◆ Exercise requirements:
In the entries below, find every line with the string "loops" and copy it.

◆ Listed entries:
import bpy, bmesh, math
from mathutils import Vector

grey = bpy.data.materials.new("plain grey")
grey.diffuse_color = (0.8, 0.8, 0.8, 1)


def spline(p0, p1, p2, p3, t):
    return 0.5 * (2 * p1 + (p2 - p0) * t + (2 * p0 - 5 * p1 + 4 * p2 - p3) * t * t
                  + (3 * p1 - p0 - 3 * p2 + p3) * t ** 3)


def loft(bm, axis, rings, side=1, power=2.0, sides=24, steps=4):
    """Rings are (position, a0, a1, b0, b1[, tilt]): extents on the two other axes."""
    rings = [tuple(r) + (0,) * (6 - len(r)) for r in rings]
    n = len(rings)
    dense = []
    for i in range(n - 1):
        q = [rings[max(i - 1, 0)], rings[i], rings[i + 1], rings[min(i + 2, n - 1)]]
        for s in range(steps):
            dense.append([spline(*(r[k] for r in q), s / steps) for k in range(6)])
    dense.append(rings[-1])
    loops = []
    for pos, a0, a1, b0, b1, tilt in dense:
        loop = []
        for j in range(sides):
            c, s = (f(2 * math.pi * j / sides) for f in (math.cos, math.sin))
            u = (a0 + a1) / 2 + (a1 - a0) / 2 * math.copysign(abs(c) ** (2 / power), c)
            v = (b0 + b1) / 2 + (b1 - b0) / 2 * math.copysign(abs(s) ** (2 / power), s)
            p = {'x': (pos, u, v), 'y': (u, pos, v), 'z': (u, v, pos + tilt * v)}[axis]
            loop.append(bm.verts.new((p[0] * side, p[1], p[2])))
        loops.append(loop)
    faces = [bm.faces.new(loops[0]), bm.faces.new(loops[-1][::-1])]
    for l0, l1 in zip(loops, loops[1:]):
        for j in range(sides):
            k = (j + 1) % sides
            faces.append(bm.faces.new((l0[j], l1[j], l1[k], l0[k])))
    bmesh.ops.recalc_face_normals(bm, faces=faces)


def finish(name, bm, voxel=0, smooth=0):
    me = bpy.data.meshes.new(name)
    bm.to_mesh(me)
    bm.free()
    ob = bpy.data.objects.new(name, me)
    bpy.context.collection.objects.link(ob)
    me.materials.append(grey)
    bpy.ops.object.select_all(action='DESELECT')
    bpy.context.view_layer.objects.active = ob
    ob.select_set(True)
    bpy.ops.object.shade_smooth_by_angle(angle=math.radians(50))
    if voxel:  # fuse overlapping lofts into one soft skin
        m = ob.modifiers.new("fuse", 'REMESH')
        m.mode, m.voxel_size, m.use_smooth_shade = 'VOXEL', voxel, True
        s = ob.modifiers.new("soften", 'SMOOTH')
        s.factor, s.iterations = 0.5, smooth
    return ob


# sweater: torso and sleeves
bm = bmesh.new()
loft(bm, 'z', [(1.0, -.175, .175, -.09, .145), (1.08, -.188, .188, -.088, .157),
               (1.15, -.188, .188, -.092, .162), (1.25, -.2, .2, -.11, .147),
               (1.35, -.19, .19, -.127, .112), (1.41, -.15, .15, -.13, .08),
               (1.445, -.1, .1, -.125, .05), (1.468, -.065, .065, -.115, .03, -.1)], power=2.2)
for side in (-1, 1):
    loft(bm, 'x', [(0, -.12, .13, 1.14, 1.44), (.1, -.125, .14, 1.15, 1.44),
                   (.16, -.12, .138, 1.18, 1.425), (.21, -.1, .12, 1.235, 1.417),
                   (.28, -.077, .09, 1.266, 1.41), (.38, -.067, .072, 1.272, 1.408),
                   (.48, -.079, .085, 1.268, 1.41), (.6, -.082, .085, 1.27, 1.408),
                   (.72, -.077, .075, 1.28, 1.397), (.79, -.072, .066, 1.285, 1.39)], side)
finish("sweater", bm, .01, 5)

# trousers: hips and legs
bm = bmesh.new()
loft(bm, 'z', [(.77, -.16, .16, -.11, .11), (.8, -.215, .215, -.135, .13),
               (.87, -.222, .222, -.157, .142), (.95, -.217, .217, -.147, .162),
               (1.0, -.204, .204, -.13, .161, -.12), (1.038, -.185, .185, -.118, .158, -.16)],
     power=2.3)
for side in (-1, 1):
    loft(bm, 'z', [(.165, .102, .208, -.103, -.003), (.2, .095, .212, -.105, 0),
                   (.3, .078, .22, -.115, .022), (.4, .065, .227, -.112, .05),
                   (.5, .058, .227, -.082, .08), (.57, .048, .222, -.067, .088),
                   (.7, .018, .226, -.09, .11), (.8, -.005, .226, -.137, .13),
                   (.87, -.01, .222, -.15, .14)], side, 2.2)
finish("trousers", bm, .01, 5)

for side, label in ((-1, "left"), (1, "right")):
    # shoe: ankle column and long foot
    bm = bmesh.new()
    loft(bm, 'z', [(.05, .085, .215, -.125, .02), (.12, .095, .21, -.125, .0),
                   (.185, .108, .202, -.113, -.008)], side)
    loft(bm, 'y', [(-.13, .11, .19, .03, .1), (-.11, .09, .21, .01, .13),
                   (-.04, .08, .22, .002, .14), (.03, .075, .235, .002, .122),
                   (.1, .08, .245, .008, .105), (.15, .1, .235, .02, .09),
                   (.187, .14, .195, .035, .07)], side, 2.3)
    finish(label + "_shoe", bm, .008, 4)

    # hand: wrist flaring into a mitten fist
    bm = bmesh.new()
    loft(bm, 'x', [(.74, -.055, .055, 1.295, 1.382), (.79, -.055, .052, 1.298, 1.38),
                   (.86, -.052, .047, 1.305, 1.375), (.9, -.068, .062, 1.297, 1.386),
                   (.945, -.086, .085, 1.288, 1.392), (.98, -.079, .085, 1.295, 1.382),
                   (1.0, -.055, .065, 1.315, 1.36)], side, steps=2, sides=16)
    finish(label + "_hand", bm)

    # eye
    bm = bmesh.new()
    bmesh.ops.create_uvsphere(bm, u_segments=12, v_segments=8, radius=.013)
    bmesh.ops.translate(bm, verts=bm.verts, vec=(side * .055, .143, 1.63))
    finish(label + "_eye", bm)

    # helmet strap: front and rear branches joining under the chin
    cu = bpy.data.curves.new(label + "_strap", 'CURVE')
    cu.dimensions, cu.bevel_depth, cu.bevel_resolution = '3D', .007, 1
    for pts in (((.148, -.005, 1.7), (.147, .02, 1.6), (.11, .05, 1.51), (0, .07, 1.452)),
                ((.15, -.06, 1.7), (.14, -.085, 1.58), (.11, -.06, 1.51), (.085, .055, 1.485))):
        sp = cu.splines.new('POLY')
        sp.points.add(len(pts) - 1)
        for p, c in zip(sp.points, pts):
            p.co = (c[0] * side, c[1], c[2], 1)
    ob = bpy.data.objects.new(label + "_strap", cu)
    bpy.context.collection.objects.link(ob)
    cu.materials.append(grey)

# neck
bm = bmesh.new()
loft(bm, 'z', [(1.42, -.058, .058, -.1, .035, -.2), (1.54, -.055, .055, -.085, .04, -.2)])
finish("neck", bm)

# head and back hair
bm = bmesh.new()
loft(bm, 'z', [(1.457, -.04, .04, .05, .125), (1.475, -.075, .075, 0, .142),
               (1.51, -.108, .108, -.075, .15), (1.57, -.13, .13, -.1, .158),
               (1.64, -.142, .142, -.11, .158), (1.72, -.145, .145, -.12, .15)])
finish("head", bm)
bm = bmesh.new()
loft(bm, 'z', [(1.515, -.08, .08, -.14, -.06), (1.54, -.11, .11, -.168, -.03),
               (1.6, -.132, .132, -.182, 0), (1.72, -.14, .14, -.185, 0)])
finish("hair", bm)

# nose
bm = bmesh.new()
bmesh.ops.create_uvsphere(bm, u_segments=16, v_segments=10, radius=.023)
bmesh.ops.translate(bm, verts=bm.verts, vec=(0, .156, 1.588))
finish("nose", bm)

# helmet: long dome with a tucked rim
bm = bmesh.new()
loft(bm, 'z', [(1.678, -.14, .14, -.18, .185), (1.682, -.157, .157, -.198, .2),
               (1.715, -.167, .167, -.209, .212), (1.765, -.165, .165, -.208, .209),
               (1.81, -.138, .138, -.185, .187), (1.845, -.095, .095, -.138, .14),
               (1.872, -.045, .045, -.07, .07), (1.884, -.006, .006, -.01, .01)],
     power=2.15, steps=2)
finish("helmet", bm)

◆ Your response:
    loops = []
        loops.append(loop)
    faces = [bm.faces.new(loops[0]), bm.faces.new(loops[-1][::-1])]
    for l0, l1 in zip(loops, loops[1:]):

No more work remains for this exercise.